The code required by the action controller is reduced to the absolute minimum. All we have here is a simple function called action(). The action must fill the OPT view with some data retrieved from the database and return it to be displayed by index.php. The most interesting code snippet is undoubtedly the Doctrine part which sends a query to the database. DQL is very similar to SQL and you should have no problems with switching to it. The main difference is the fact that we are operating on models rather than database tables. DQL can be represented in two levels: the plain text query and objective representation. For the sake of performance, the first one should not be used very often, as Doctrine needs to parse such query and translate it to SQL. The Doctrine_Query::create() method creates the query object and various additional methods such as select() or orderBy() let us add different clauses to it.

Someone may say that this is only a visual difference, but this is not true. Contrary to SQL, Doctrine does know the relationships between the models and automatically applies the joins coming out of the foreign keys. For example, a query using two models would look like this:

Doctrine_Query::create()
    ->select('a.*, b.*')
    ->from('Table1 a')
    ->innerJoin('a.Relation b');

If Doctrine knows that the two models are connected with a relationship, the expression a.Relation b is parsed correctly and does not result in producing a Cartesian product. The differences are even more visible, if we take a look at the result structure. SQL gives us the flat data, whereas Doctrine converts them into a hierarchical tree according to the relationships.

The last action that must be performed on a query object is the call of execute() method. The first argument represents the additional query parameters (usually we provide an empty array here) and the second one – the result hydration mode. By default, Doctrine hydrates the data into objects but due to the performance reasons we should use arrays unless we need the extra model functionality.

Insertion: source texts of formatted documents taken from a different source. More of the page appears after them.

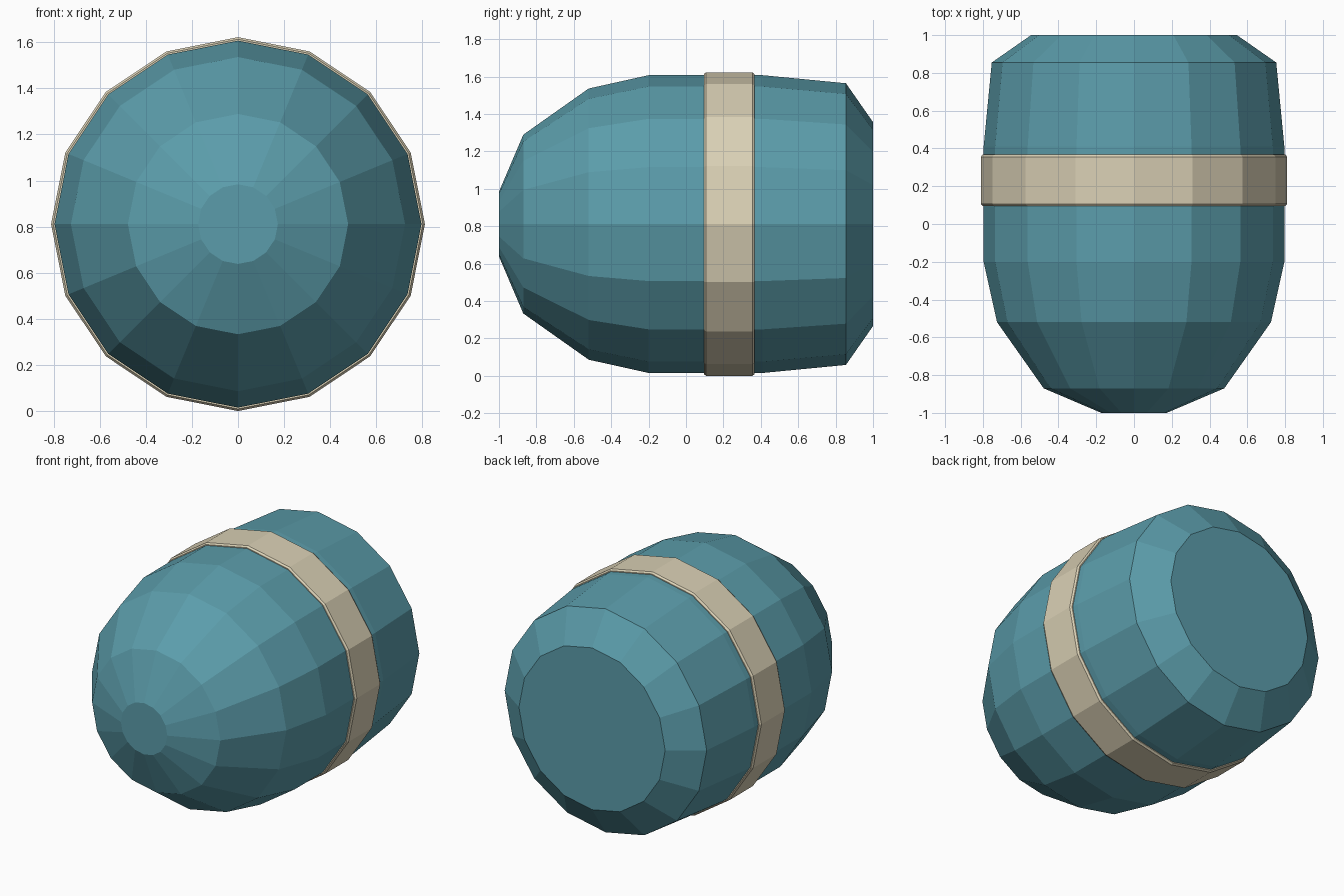
import bpy, bmesh, math

if "Cube" in bpy.data.objects:
    bpy.data.objects.remove(bpy.data.objects["Cube"])

SIDES = 16
CENTRE_Z = 0.811


def material(name, rgb):
    m = bpy.data.materials.new(name)
    m.diffuse_color = (*rgb, 1.0)
    m.use_nodes = True
    m.node_tree.nodes["Principled BSDF"].inputs["Base Color"].default_value = m.diffuse_color
    return m


def lathe(name, profile, mat, caps):
    """Revolve (y, radius) points around the y axis, with flat end caps if wanted."""
    bm = bmesh.new()
    rings = []
    for y, r in profile:
        ring = []
        for i in range(SIDES):
            a = math.tau * i / SIDES
            ring.append(bm.verts.new((r * math.sin(a), y, CENTRE_Z + r * math.cos(a))))
        rings.append(ring)
    for a, b in zip(rings, rings[1:]):
        for i in range(SIDES):
            j = (i + 1) % SIDES
            bm.faces.new((a[i], a[j], b[j], b[i]))
    if caps:
        bm.faces.new(rings[0])
        bm.faces.new(rings[-1])
    else:
        # close the ring section on its inside
        for i in range(SIDES):
            j = (i + 1) % SIDES
            bm.faces.new((rings[-1][i], rings[-1][j], rings[0][j], rings[0][i]))
    bmesh.ops.recalc_face_normals(bm, faces=bm.faces[:])
    me = bpy.data.meshes.new(name)
    bm.to_mesh(me)
    bm.free()
    me.materials.append(mat)
    ob = bpy.data.objects.new(name, me)
    bpy.context.collection.objects.link(ob)
    return ob


teal = material("teal", (0.105, 0.335, 0.405))
cream = material("cream", (0.70, 0.63, 0.46))

# Rounded-nose shell body
lathe("shell_body", [(-1.0, 0.173), (-0.87, 0.478), (-0.52, 0.725), (-0.20, 0.796),
                     (0.41, 0.796), (0.855, 0.753), (1.0, 0.545)], teal, True)

# Raised band with chamfered edges
lathe("band", [(0.095, 0.785), (0.095, 0.802), (0.107, 0.811),
               (0.355, 0.811), (0.367, 0.802), (0.367, 0.785)], cream, False)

The library returns the result similar to the one below:

array(0 =>
    array('id' => 1, 'title' => 'Photo 1', 'filename' => 'file.jpg'),
    array('id' => 2, 'title' => 'Photo 2', 'filename' => 'file.jpg'),
    array('id' => 3, 'title' => 'Photo 3', 'filename' => 'file.jpg'),
    // etc.
);

It is also a correct default data format for OPT sections.